Hokusai: A World of Genius

Christine Kuan
Sep 22, 2013 4:44PM

Hokusai is not just one artist among others in the Floating World. He is an island, a continent, a whole world in himself. Edgar Degas

Katsushika Hokusai (1760-1849) was one of the most important Japanese artists, printmakers, painters, and illustrators of the modern period. His works, along with works by other Japanese artists of the period, were the catalyst for many of the modern art movements in the West in re-imagining the possibilities for complex pictorial composition, the use of color, and the fusion of spirit with nature. 

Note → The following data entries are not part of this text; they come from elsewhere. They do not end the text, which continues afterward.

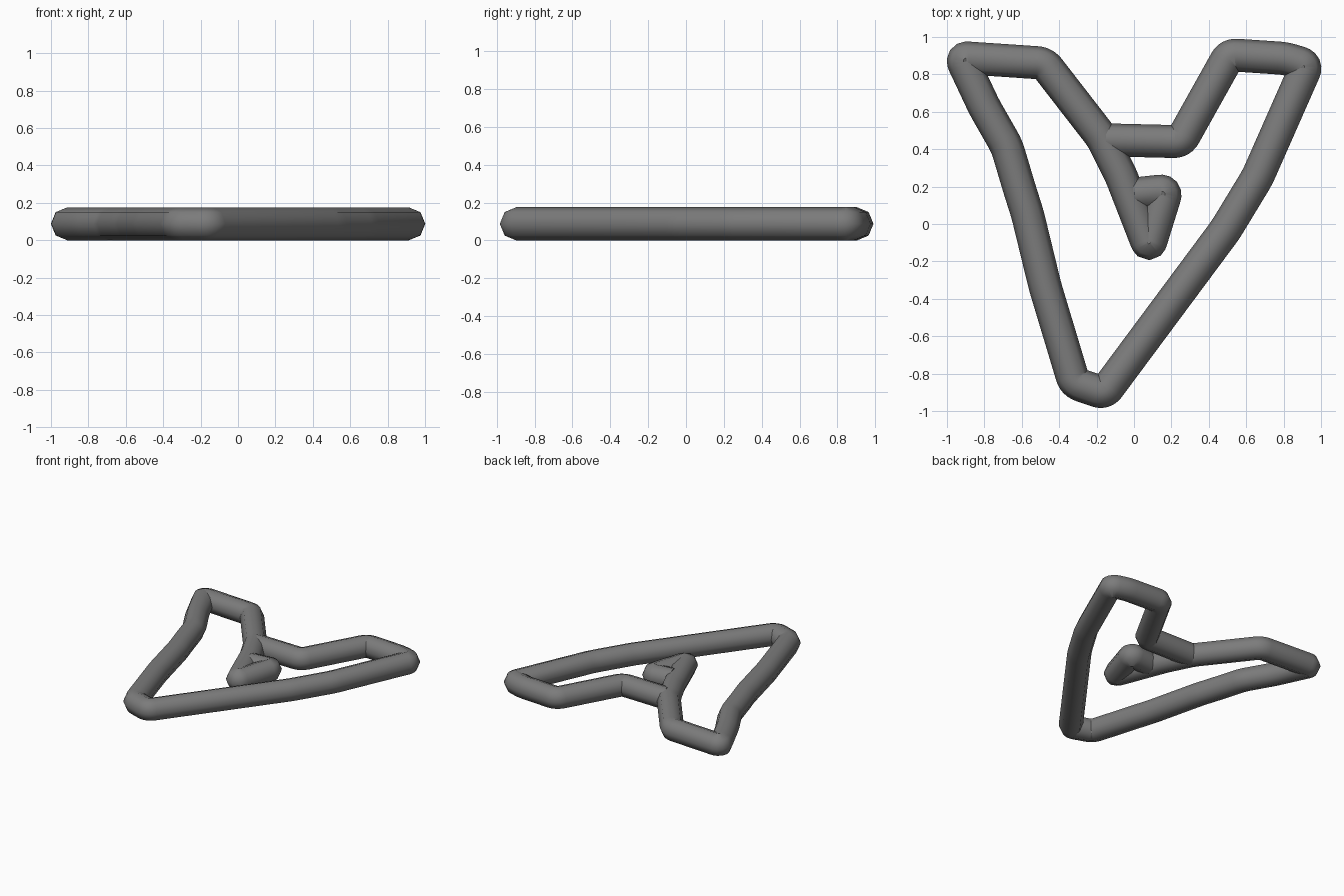
import bpy
from mathutils import Vector

cube = bpy.data.objects.get("Cube")
if cube:
    bpy.data.objects.remove(cube, do_unlink=True)

RADIUS = 0.088

# Single grey material
grey = bpy.data.materials.new("dark_grey")
grey.use_nodes = True
colour = (0.2, 0.2, 0.2, 1)
grey.diffuse_color = colour
grey.node_tree.nodes["Principled BSDF"].inputs["Base Color"].default_value = colour

# Centreline of the bent tube: inner branch, outer outline, inner hook
path = [
    (-0.15, 0.45), (0.25, 0.44), (0.51, 0.905), (0.81, 0.885), (0.925, 0.85),
    (0.66, 0.25), (0.49, -0.03), (-0.16, -0.905), (-0.32, -0.85),
    (-0.475, -0.335), (-0.57, 0.055), (-0.61, 0.18), (-0.68, 0.415),
    (-0.80, 0.625), (-0.925, 0.89), (-0.48, 0.86), (-0.17, 0.46),
    (-0.07, 0.26), (0.08, -0.125), (0.175, 0.18), (0.0, 0.16),
]


def round_corners(points, reach=0.04, steps=6):
    """Replace each inner corner by a tight curved bend."""
    pts = [Vector(p) for p in points]
    out = [pts[0]]
    for before, corner, after in zip(pts, pts[1:], pts[2:]):
        start = corner + (before - corner).normalized() * reach
        end = corner + (after - corner).normalized() * reach
        for i in range(steps + 1):
            t = i / steps
            out.append(start.lerp(corner, t).lerp(corner.lerp(end, t), t))
    return out + [pts[-1]]


# Eight-sided tube swept along the centreline
curve = bpy.data.curves.new("tube_path", "CURVE")
curve.dimensions = "3D"
curve.twist_mode = "Z_UP"
curve.bevel_depth = RADIUS
curve.bevel_resolution = 2
curve.use_fill_caps = True
points = round_corners(path)
spline = curve.splines.new("POLY")
spline.points.add(len(points) - 1)
for point, p in zip(spline.points, points):
    point.co = (p.x, p.y, RADIUS, 1)
curve.materials.append(grey)

tube = bpy.data.objects.new("bent_tube_outline", curve)
bpy.context.collection.objects.link(tube)
bpy.ops.object.select_all(action="DESELECT")
tube.select_set(True)
bpy.context.view_layer.objects.active = tube

# Mesh with smooth sides and sharp end caps
bpy.ops.object.convert(target="MESH")
bpy.ops.object.shade_smooth_by_angle(angle=1.05)
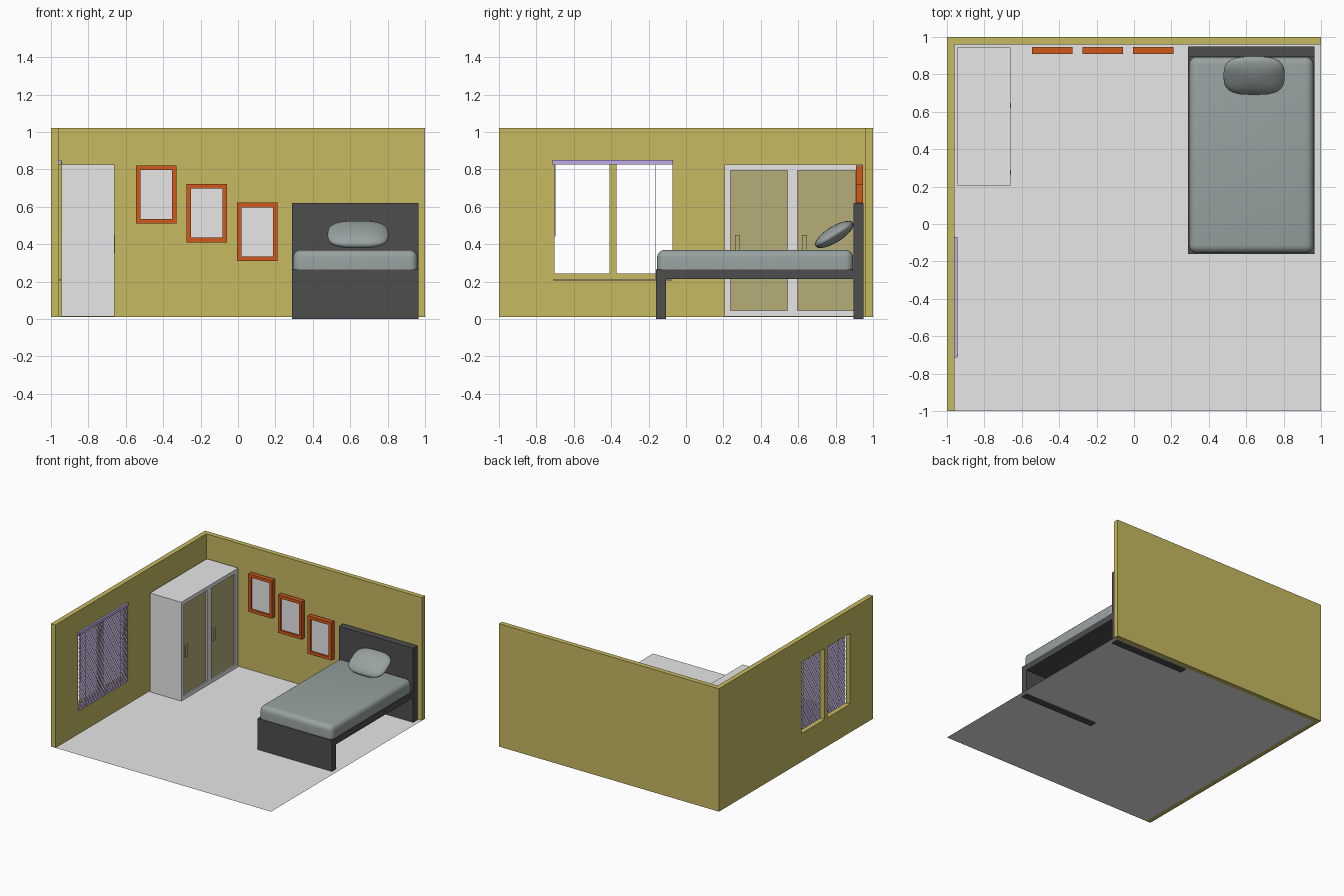
import bpy, bmesh, math
from mathutils import Matrix

if "Cube" in bpy.data.objects:
    bpy.data.objects.remove(bpy.data.objects["Cube"])


def material(name, rgb):
    m = bpy.data.materials.new(name)
    m.diffuse_color = (*rgb, 1)
    m.use_nodes = True
    m.node_tree.nodes["Principled BSDF"].inputs["Base Color"].default_value = m.diffuse_color
    return m


OLIVE = material("olive wall", (0.57, 0.49, 0.12))
WHITE = material("soft white", (0.8, 0.8, 0.8))
CHARCOAL = material("charcoal bed", (0.076, 0.076, 0.076))
GREY = material("grey bedding", (0.31, 0.36, 0.35))
ORANGE = material("burnt orange", (0.63, 0.10, 0.012))
LILAC = material("lilac blind", (0.60, 0.47, 0.90))
KHAKI = material("khaki panel", (0.47, 0.42, 0.19))


def finish(name, bm, mat):
    bmesh.ops.recalc_face_normals(bm, faces=bm.faces)
    me = bpy.data.meshes.new(name)
    bm.to_mesh(me)
    bm.free()
    me.materials.append(mat)
    ob = bpy.data.objects.new(name, me)
    bpy.context.collection.objects.link(ob)
    return ob


def add_box(bm, xr, yr, zr):
    size = [r[1] - r[0] for r in (xr, yr, zr)]
    mid = [(r[1] + r[0]) / 2 for r in (xr, yr, zr)]
    mtx = Matrix.Translation(mid) @ Matrix.Diagonal((*size, 1))
    return bmesh.ops.create_cube(bm, size=1, matrix=mtx)["verts"]


def box(name, xr, yr, zr, mat):
    bm = bmesh.new()
    add_box(bm, xr, yr, zr)
    return finish(name, bm, mat)


def lattice(name, us, zs, holes, axis, depth, mat):
    """Upright board on a grid of cuts, with some cells left open.
    axis 'x': board faces x and us runs along y; axis 'y': the reverse."""
    bm = bmesh.new()
    place = (lambda u, z: (depth[0], u, z)) if axis == "x" else (lambda u, z: (u, depth[0], z))
    grid = [[bm.verts.new(place(u, z)) for z in zs] for u in us]
    for i in range(len(us) - 1):
        for j in range(len(zs) - 1):
            if (i, j) not in holes:
                bm.faces.new((grid[i][j], grid[i + 1][j], grid[i + 1][j + 1], grid[i][j + 1]))
    res = bmesh.ops.extrude_face_region(bm, geom=bm.faces[:], use_keep_orig=True)
    d = depth[1] - depth[0]
    verts = [g for g in res["geom"] if isinstance(g, bmesh.types.BMVert)]
    bmesh.ops.translate(bm, verts=verts, vec=(d, 0, 0) if axis == "x" else (0, d, 0))
    return finish(name, bm, mat)


def smooth(ob, angle):
    bpy.ops.object.select_all(action="DESELECT")
    ob.select_set(True)
    bpy.context.view_layer.objects.active = ob
    bpy.ops.object.shade_smooth_by_angle(angle=math.radians(angle))


# Room shell: floor sheet, back wall, left wall with two window openings
bm = bmesh.new()
bm.faces.new([bm.verts.new(p) for p in
              ((-0.96, -1, 0.01), (1, -1, 0.01), (1, 0.96, 0.01), (-0.96, 0.96, 0.01))])
finish("floor", bm, WHITE)
box("back_wall", (-1, 1), (0.96, 1), (0.01, 1.02), OLIVE)
lattice("window_wall", (-1, -0.703, -0.409, -0.371, -0.072, 0.96), (0.01, 0.243, 0.826, 1.02),
        {(1, 1), (3, 1)}, "x", (-1, -0.96), OLIVE)

# Window blind: head rail, many thin slats, cords and wand
box("blind_head_rail", (-0.96, -0.945), (-0.715, -0.07), (0.826, 0.85), LILAC)
bm = bmesh.new()
count = 58
for k in range(count):
    z = 0.212 + (0.82 - 0.212) * k / (count - 1)
    bm.faces.new([bm.verts.new(p) for p in
                  ((-0.957, -0.71, z), (-0.946, -0.71, z), (-0.946, -0.075, z), (-0.957, -0.075, z))])
finish("blind_slats", bm, LILAC)
box("blind_bottom_rail", (-0.957, -0.946), (-0.71, -0.075), (0.207, 0.212), LILAC)
for y in (-0.62, -0.165):
    box("blind_cord", (-0.9525, -0.9505), (y - 0.001, y + 0.001), (0.21, 0.83), LILAC)
box("blind_wand", (-0.945, -0.941), (-0.702, -0.698), (0.44, 0.84), LILAC)

# Wardrobe: carcass, door frame, recessed panels and handles
box("wardrobe_body", (-0.945, -0.675), (0.207, 0.945), (0.013, 0.825), WHITE)
lattice("wardrobe_door_frame", (0.207, 0.239, 0.544, 0.597, 0.905, 0.945),
        (0.013, 0.045, 0.793, 0.825), {(1, 1), (3, 1)}, "x", (-0.675, -0.66), WHITE)
for y0, y1 in ((0.239, 0.544), (0.597, 0.905)):
    box("wardrobe_panel", (-0.675, -0.671), (y0, y1), (0.045, 0.793), KHAKI)
    box("wardrobe_handle", (-0.671, -0.658), (y0 + 0.022, y0 + 0.05), (0.35, 0.45), KHAKI)

# Three stepped picture frames
for k in range(3):
    x0, z0 = -0.545 + 0.27 * k, 0.51 - 0.1 * k
    x1, z1, b = x0 + 0.217, z0 + 0.312, 0.025
    lattice("picture_frame", (x0, x0 + b, x1 - b, x1), (z0, z0 + b, z1 - b, z1),
            {(1, 1)}, "y", (0.91, 0.947), ORANGE)
    box("picture_sheet", (x0 + b, x1 - b), (0.925, 0.933), (z0 + b, z1 - b), WHITE)

# Bed: boards reaching the ground and a slab between them
box("headboard", (0.29, 0.966), (0.895, 0.95), (0, 0.62), CHARCOAL)
box("footboard", (0.29, 0.966), (-0.16, -0.108), (0, 0.265), CHARCOAL)
box("bed_base", (0.29, 0.966), (-0.108, 0.895), (0.213, 0.265), CHARCOAL)

# Mattress: rounded on the top and upright edges only
bm = bmesh.new()
add_box(bm, (0.295, 0.96), (-0.155, 0.894), (0.265, 0.37))
edges = [e for e in bm.edges if max(v.co.z for v in e.verts) > 0.3]
bmesh.ops.bevel(bm, geom=edges, offset=0.042, segments=5, profile=0.5, affect="EDGES")
smooth(finish("mattress", bm, GREY), 40)

# Pillow: sphere squared off in plan, tilted against the headboard
bm = bmesh.new()
bmesh.ops.create_uvsphere(bm, u_segments=40, v_segments=20, radius=1)
for v in bm.verts:
    r = math.hypot(v.co.x, v.co.y)
    if r > 1e-6:
        c, s = v.co.x / r, v.co.y / r
        v.co.x = 0.163 * r * math.copysign(abs(c) ** 0.65, c)
        v.co.y = 0.118 * r * math.copysign(abs(s) ** 0.65, s)
    v.co.z *= 0.043
pillow = finish("pillow", bm, GREY)
pillow.location = (0.642, 0.793, 0.452)
pillow.rotation_euler = (math.radians(32), 0, 0)
smooth(pillow, 60)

In Japan's Tokugawa Period (1600-1868), ukiyo ("floating world") described the meaningless pleasure-seeking and ennui of city life, particularly in Edo (Tokyo), Kyoto, and Osaka. Samurai, kabuki theater actors, gesiha, sumo wrestlers, prostitutes, and members of the merchant class participated in this ukiyo culture. Ukiyo-e are literally pictures of the floating world and they were avidly collected in Paris and Europe, including by artists such as Pablo Picasso.

Hokusai's works were widely published and he was a celebrity in his time. From 1810-1820, he adopted an alias "Taito" and produced some of his most significant erotic works, the "Spring Pictures" (shunga), including his incredible picture, "Diving Girl Ravished by Octopuses" (also known as: Kinoe no komatsu 喜能会之故真通, Pine Seedlings on the First Rat Day, Old True Sophisticates of the Club of Delightful Skills, or The Dream of the Fisherman's Wife).

In Europe, Japonisme took Paris by storm and artists were captivated by the aesthetics of Japanese art. Well-known artists like Seurat, Degas, Gauguin, and Picasso were all drawn to the flattened picture plane, complex compositions, and new expressions of modernity.

The exceptional range and sophistication of Hokusai can be explored more fully in the British Museum's online collections and in numerous publications. See also: Gian Carlo Calza: Hokusai (Phaidon Press, 2003)

Christine Kuan